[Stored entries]
● ● ● ● ● ● ●

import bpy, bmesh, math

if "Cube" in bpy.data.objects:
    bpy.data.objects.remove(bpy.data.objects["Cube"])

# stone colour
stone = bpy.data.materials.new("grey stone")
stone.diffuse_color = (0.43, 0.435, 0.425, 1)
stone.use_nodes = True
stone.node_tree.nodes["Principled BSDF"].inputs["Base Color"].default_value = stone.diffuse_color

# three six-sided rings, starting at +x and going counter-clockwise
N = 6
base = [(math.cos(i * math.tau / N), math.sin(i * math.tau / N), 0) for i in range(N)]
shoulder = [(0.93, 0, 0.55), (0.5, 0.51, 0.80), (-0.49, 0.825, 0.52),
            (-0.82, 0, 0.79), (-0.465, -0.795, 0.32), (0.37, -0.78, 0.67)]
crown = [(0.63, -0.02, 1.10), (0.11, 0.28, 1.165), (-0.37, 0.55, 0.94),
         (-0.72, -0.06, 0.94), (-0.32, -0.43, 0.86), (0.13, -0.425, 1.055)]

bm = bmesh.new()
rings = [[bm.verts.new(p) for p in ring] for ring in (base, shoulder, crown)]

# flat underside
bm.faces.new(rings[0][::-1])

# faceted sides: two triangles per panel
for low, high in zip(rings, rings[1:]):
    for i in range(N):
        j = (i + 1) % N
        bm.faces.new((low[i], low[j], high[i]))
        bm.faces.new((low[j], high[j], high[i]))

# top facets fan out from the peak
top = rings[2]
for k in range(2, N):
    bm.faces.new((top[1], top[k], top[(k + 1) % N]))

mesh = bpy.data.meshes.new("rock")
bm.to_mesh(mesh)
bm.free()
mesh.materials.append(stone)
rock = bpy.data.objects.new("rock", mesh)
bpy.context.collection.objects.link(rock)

● ● ● ● ● ● ●

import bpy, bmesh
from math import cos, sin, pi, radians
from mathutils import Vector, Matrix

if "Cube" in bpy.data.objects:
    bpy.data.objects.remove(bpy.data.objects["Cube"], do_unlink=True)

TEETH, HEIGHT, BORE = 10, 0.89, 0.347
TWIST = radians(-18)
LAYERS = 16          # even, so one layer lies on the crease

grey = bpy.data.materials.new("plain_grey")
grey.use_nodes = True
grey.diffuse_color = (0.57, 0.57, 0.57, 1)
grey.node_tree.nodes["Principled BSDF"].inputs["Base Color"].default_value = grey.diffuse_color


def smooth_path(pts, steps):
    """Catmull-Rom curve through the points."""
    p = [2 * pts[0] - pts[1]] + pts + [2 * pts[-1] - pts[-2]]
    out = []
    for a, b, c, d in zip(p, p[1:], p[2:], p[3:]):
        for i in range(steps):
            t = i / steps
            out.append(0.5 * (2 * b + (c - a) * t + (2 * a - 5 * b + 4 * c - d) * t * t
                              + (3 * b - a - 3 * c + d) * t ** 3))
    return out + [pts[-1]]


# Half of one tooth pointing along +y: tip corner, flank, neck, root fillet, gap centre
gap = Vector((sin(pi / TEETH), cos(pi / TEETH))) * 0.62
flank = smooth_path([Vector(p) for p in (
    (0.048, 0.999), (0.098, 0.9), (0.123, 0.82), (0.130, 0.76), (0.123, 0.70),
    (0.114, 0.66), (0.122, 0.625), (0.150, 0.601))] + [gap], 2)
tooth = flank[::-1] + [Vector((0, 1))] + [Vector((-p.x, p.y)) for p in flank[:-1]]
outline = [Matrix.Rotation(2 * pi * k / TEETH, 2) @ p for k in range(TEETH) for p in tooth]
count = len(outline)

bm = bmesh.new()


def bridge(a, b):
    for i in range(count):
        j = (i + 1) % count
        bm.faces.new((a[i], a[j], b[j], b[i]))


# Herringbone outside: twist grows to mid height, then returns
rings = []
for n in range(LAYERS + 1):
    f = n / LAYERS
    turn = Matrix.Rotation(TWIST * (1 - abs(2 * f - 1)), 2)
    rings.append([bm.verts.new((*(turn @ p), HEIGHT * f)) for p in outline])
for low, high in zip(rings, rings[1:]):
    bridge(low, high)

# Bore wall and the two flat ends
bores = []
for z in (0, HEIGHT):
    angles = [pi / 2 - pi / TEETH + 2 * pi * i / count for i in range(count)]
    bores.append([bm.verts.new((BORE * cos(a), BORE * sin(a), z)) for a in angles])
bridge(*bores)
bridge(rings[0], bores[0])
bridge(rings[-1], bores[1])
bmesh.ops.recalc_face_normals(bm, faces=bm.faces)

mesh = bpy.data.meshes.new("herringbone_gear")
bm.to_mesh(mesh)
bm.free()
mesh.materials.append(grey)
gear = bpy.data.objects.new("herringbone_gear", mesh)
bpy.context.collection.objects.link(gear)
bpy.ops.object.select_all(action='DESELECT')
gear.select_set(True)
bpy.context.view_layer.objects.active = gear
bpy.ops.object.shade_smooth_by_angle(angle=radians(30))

● ● ● ● ● ● ●

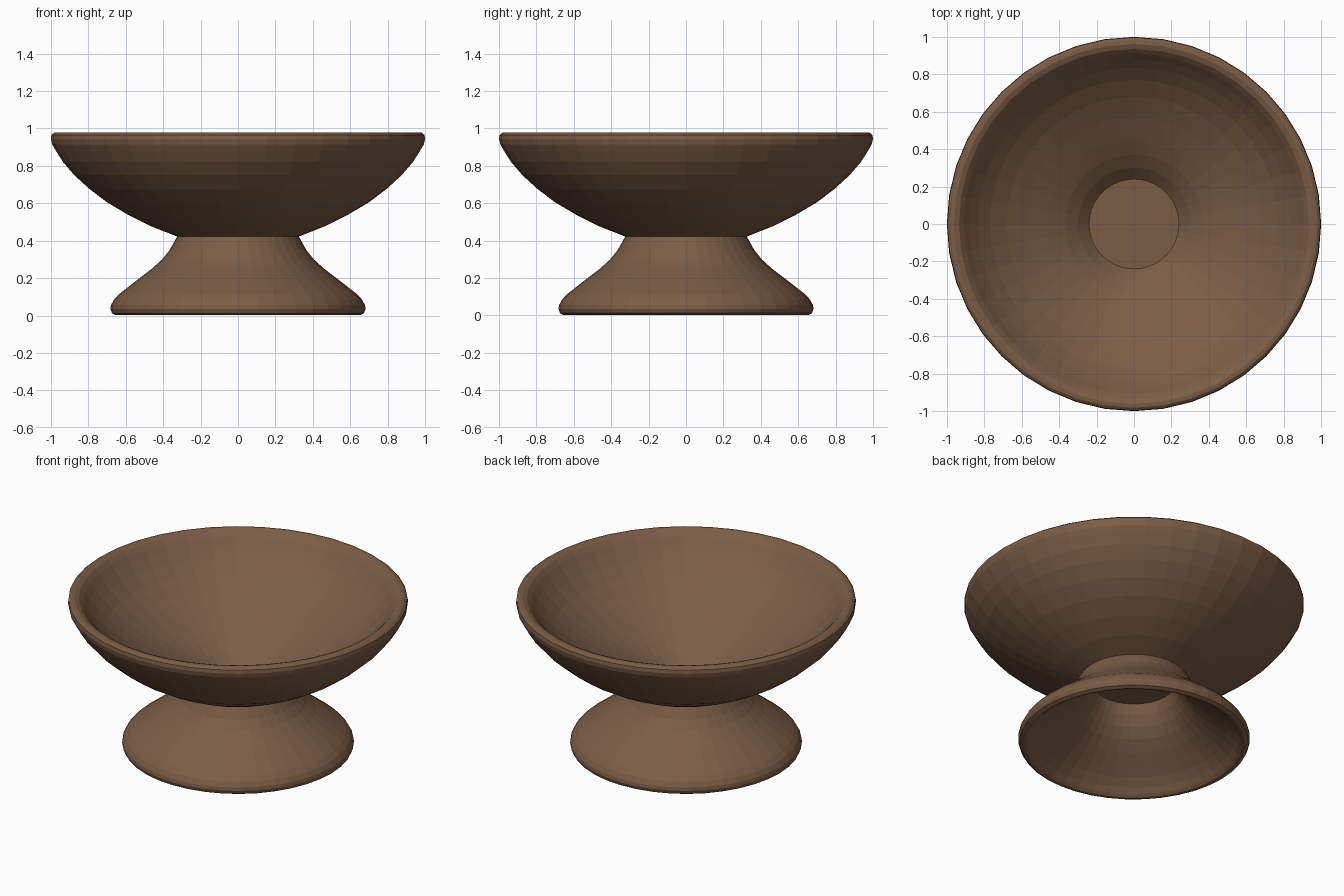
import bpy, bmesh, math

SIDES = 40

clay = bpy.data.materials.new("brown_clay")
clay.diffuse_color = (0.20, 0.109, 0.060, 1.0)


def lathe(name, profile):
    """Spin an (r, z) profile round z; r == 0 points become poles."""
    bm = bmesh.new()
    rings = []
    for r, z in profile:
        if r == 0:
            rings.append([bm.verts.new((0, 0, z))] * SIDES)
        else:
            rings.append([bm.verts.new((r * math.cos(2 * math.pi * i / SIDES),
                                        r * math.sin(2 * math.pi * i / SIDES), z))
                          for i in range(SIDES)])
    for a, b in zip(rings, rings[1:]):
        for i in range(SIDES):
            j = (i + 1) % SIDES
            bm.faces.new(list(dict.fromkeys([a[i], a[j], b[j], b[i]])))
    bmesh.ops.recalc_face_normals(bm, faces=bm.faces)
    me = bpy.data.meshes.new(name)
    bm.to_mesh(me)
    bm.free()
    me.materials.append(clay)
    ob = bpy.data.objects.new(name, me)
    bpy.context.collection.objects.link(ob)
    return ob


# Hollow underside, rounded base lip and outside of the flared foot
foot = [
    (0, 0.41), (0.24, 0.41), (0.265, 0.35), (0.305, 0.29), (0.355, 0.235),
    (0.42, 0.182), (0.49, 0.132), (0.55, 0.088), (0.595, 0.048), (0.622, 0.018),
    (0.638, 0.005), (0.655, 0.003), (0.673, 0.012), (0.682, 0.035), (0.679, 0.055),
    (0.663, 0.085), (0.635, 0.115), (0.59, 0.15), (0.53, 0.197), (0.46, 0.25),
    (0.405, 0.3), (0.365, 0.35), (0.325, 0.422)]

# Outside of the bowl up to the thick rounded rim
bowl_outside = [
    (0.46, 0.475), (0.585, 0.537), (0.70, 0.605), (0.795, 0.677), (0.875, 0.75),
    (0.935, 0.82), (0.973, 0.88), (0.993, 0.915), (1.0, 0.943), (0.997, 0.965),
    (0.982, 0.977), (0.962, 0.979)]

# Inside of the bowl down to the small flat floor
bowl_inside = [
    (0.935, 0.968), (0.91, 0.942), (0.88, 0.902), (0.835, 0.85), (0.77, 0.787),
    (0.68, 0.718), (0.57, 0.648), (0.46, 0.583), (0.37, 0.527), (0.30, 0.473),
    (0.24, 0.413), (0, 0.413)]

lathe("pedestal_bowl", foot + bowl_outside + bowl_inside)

● ● ● ● ● ● ●

* **Exercise**
Every line in the data that holds "range" should be copied out.

* **Reply to the task**
base = [(math.cos(i * math.tau / N), math.sin(i * math.tau / N), 0) for i in range(N)]
    for i in range(N):
for k in range(2, N):
        for i in range(steps):
outline = [Matrix.Rotation(2 * pi * k / TEETH, 2) @ p for k in range(TEETH) for p in tooth]
    for i in range(count):
for n in range(LAYERS + 1):
    angles = [pi / 2 - pi / TEETH + 2 * pi * i / count for i in range(count)]
                          for i in range(SIDES)])
        for i in range(SIDES):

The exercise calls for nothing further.